Yours of 25: is just come to hand. The Letters inclosed shall be sent, with mine.
As to publishing the Letters in a Pamphlet, I have no Objection provided no Name is mentioned. But there is one Alteration necessary which runs throughout. They are now printed as if written by and Englishman. So that, England, Englishmen Britain Britons &c ought to be substituted instead of “We,” “Us,” &c. As they are announced to be by an American they ought to be consistent, in the style.
As to Corrections and Alterations, there are certain grammatical Incorrectnesses, owing to haste which a School Boy, would not commit deliberately. They were neither 9 Years in Writing nor correcting. If any one thinks them worth it, I have no objection to reprinting them.
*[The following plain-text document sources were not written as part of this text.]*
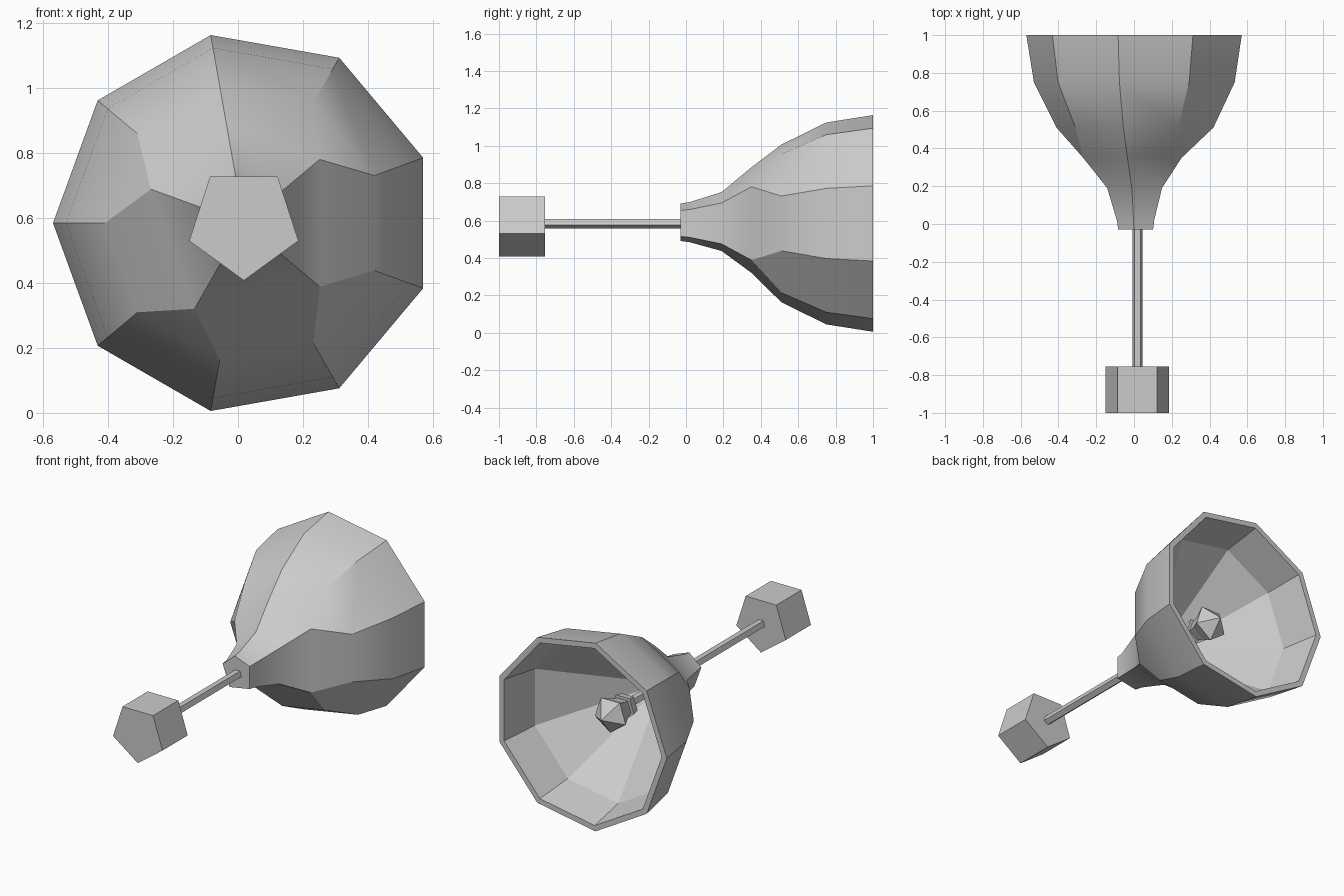
import bpy, bmesh
from math import cos, sin, radians

if "Cube" in bpy.data.objects:
    bpy.data.objects.remove(bpy.data.objects["Cube"])

CX, CZ = 0.018, 0.585                         # axis of the bell, along y
PENT = [270 + 72 * k for k in range(5)]
NONA = [20 + 40 * k for k in range(9)]
NECK = [40, 100, 160, 240, 320]


def ring(bm, y, r, angles):
    return [bm.verts.new((CX + r * cos(radians(a)), y, CZ + r * sin(radians(a))))
            for a in angles]


def bridge(bm, a, b):
    n = len(a)
    for i in range(n):
        j = (i + 1) % n
        bm.faces.new((a[i], a[j], b[j], b[i]))


def fan(bm, loop, y):
    tip = bm.verts.new((CX, y, CZ))
    for i in range(len(loop)):
        bm.faces.new((loop[i], loop[(i + 1) % len(loop)], tip))


def finish(bm, name, smooth=None):
    bmesh.ops.recalc_face_normals(bm, faces=bm.faces[:])
    me = bpy.data.meshes.new(name)
    bm.to_mesh(me)
    bm.free()
    ob = bpy.data.objects.new(name, me)
    bpy.context.collection.objects.link(ob)
    if smooth:
        bpy.ops.object.select_all(action='DESELECT')
        ob.select_set(True)
        bpy.context.view_layer.objects.active = ob
        bpy.ops.object.shade_smooth_by_angle(angle=radians(smooth))
    return ob


def lathe(name, profile, angles, tip=None):
    bm = bmesh.new()
    rings = [ring(bm, y, r, angles) for y, r in profile]
    for a, b in zip(rings, rings[1:]):
        bridge(bm, a, b)
    bm.faces.new(rings[0])
    if tip is None:
        bm.faces.new(rings[-1])
    else:
        fan(bm, rings[-1], tip)
    return finish(bm, name)


# Bell: five-sided neck opening into a nine-sided shell with a hollow inside
bm = bmesh.new()
neck = [ring(bm, y, r, NECK) for y, r in
        [(-0.03, 0.108), (0.02, 0.116), (0.19, 0.17), (0.35, 0.305)]]
shell = [ring(bm, y, r, NONA) for y, r in
         [(0.51, 0.428), (0.75, 0.548), (1.0, 0.588), (1.0, 0.553), (0.76, 0.51)]]
bm.faces.new(neck[0])
for rings in (neck, shell):
    for a, b in zip(rings, rings[1:]):
        bridge(bm, a, b)
fan(bm, shell[-1], 0.2)

# Shoulder: walk both rings by angle, joining five points to nine
p, s = neck[-1], shell[0]
owner = [0, 0, 1, 2, 2, 3, 3, 4, 4]           # neck point joined to each shell point
for i in range(9):
    j = (i + 1) % 9
    a, b = owner[i], owner[j]
    if a == b:
        bm.faces.new((s[i], s[j], p[a]))
    else:
        bm.faces.new((s[i], s[j], p[b]))
        bm.faces.new((s[i], p[b], p[a]))
finish(bm, "bell", 30)

# Handle, rod and clapper, all five-sided
lathe("handle", [(-1.0, 0.177), (-0.755, 0.177)], PENT)
lathe("rod", [(-0.76, 0.028), (0.6, 0.028)], PENT)
lathe("clapper_collar", [(0.54, 0.07), (0.59, 0.08)], PENT)
lathe("clapper", [(0.59, 0.06), (0.64, 0.075), (0.71, 0.11)], PENT, tip=0.80)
But I should think the true dates better than the supposed ones. I have not the Time to meddle with them, any more.
There are, Somewhere in Existence 30 Letters written to Mr Calkoen of Amsterdam near two Years ago, in answer to as many Questions which he put to me, about American affairs which I Should be glad to have preserved, as they will be sometime or other, not from any intrinsick Merit in them, but merely on Account of the Effect they had. They were communicated to a Society of forty Gentlemen of Letters in Amsterdam—and out of them was composed a Comparison between the Dutch Revolution and ours which was read in the Same society and contributed Somewhat to open the Eyes of People in this Country, and to our final success. But there is no need of Haste in this matter.1
If an Historian Should ever arrise, who shall think it worthwhile to compare my Negotiations here, with those of Mr Franklin and of Mr Dana,
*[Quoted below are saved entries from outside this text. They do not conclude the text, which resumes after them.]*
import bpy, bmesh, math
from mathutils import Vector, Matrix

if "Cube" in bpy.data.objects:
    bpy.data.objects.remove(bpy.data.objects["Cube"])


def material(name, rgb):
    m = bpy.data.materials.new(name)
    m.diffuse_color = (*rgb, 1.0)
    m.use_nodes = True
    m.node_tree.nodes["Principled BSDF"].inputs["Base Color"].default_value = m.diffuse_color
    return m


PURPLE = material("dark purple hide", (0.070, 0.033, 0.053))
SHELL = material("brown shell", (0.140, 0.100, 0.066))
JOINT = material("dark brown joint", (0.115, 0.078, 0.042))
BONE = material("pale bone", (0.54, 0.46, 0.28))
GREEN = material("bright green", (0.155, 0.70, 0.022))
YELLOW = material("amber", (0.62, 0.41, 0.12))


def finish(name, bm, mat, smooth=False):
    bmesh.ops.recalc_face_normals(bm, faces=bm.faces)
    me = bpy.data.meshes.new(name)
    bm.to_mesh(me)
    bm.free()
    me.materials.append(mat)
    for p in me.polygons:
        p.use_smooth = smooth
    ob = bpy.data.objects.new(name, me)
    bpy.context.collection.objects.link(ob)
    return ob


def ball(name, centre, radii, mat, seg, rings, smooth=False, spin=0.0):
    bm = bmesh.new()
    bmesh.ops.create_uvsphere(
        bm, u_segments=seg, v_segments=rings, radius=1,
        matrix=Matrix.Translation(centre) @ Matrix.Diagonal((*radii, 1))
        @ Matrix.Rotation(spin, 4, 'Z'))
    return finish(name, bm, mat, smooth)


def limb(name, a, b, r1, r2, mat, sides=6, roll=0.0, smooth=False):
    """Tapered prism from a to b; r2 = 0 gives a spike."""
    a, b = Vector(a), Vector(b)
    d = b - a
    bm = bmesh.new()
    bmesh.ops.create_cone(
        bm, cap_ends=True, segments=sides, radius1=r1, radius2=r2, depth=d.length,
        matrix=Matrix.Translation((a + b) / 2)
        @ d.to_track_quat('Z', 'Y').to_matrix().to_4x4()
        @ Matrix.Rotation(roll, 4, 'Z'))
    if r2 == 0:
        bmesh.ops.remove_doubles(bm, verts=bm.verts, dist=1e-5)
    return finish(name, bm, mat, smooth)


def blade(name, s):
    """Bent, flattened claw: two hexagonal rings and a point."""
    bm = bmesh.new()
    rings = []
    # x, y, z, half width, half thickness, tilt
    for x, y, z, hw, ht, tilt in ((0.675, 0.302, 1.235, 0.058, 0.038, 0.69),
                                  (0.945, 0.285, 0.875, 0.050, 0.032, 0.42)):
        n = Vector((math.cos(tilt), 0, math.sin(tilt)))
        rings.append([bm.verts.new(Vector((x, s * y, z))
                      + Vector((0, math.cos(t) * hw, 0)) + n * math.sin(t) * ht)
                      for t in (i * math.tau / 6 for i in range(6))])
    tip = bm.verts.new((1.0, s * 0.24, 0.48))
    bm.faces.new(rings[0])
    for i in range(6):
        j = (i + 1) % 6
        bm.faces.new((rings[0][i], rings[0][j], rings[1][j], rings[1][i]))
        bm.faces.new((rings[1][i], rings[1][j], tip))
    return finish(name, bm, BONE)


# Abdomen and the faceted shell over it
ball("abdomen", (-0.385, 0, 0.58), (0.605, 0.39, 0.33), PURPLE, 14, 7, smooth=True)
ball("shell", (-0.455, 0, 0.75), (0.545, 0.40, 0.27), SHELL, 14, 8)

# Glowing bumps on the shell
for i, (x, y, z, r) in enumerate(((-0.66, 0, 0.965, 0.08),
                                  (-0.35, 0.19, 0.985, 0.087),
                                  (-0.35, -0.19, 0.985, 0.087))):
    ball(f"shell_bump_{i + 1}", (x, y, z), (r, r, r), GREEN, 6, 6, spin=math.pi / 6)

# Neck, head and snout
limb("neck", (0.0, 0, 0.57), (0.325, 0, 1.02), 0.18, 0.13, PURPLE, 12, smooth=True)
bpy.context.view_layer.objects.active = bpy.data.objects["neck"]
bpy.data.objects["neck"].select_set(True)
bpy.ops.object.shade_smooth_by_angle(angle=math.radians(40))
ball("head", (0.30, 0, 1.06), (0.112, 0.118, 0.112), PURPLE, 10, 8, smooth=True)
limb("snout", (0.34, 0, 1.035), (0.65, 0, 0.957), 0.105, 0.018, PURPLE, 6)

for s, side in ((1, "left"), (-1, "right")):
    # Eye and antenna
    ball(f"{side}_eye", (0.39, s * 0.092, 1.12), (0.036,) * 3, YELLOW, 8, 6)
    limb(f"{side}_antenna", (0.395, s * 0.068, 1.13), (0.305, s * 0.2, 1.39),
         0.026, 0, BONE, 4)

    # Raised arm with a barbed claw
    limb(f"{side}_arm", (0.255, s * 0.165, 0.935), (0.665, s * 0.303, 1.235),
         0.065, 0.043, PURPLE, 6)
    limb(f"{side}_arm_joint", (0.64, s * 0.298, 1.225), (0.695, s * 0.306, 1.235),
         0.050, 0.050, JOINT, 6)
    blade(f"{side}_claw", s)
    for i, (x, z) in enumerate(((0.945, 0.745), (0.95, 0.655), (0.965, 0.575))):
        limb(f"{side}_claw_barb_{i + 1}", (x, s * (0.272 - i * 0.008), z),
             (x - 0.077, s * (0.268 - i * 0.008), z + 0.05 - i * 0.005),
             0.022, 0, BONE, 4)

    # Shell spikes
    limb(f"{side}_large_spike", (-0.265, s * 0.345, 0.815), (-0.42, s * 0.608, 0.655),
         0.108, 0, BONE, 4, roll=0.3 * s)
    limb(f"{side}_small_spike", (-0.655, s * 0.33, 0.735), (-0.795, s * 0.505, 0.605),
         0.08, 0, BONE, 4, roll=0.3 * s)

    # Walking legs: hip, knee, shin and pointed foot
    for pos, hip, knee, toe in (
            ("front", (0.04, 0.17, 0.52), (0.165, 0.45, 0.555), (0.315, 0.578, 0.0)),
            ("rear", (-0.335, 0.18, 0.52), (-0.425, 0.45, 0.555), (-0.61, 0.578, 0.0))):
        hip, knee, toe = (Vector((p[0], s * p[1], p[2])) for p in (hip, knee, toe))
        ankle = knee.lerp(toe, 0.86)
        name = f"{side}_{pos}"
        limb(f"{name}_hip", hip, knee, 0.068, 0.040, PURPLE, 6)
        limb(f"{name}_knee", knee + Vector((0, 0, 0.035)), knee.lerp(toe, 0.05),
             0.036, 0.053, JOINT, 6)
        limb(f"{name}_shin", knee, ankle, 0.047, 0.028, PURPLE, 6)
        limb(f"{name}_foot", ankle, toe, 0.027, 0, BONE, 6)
and of Mr Jay and perhaps of others and he Should be furnished with all the Documents which are in my Possession—he will reflect, that it is some times necessary and usefull to be “Assuming.” If After receiving Such Advice and Exhortations as I did, I had suspended opperations to request Instructions, I Should have been forbidden to do, what has been done, I should have been pegged like Ariel in a rifted oak, and this Country would now have been Seperately at Peace with England.
Thanks be to God, that he gave me Stubborness, when I know I 495am right. Monsieur “Votre Fermete a fait un tres bon Effet ici” pronounced by the Same Personage who Spent five hours, to perswade me to be infirm a Year before, was a Confessien “Arrachee” that gave me Pleasure enough.2
I have Several Anecdotes to tell you, of Plans projected when our affairs were upon the critical turning Point here, which would even then have ruined Us forever, Plans projected, not I believe from ill design, at that time but merely from Indecision, Timidity Irresolution, wanting a clear Head, and a distinct View of the little nice Points upon which great affairs sometimes turn. Stubbornness, Obstinacy, L'Abondance dans Son Sens, et “L'Ignorance de se donner aux Convenances” came in Aid again and defeated all this little Plans, and Saved the American Cause here.
But now all is well Complaisance, Familiarity, Friendships and every Thing that is lovely.
JA's 1780 letters to the Amsterdam lawyer Hendrik Calkoen regarding the American Revolution (vol. 10:196–252) were not published in London until 1786, but for their complete publication history, see the editorial note accompanying them in vol. 10.
For JA's description of his meetings with the Duc de La Vauguyon on the 19th and 20th of April 1781, during which the French ambassador attempted to dissuade JA from presenting his 19 April memorial to the States General, see vol. 11:263–265.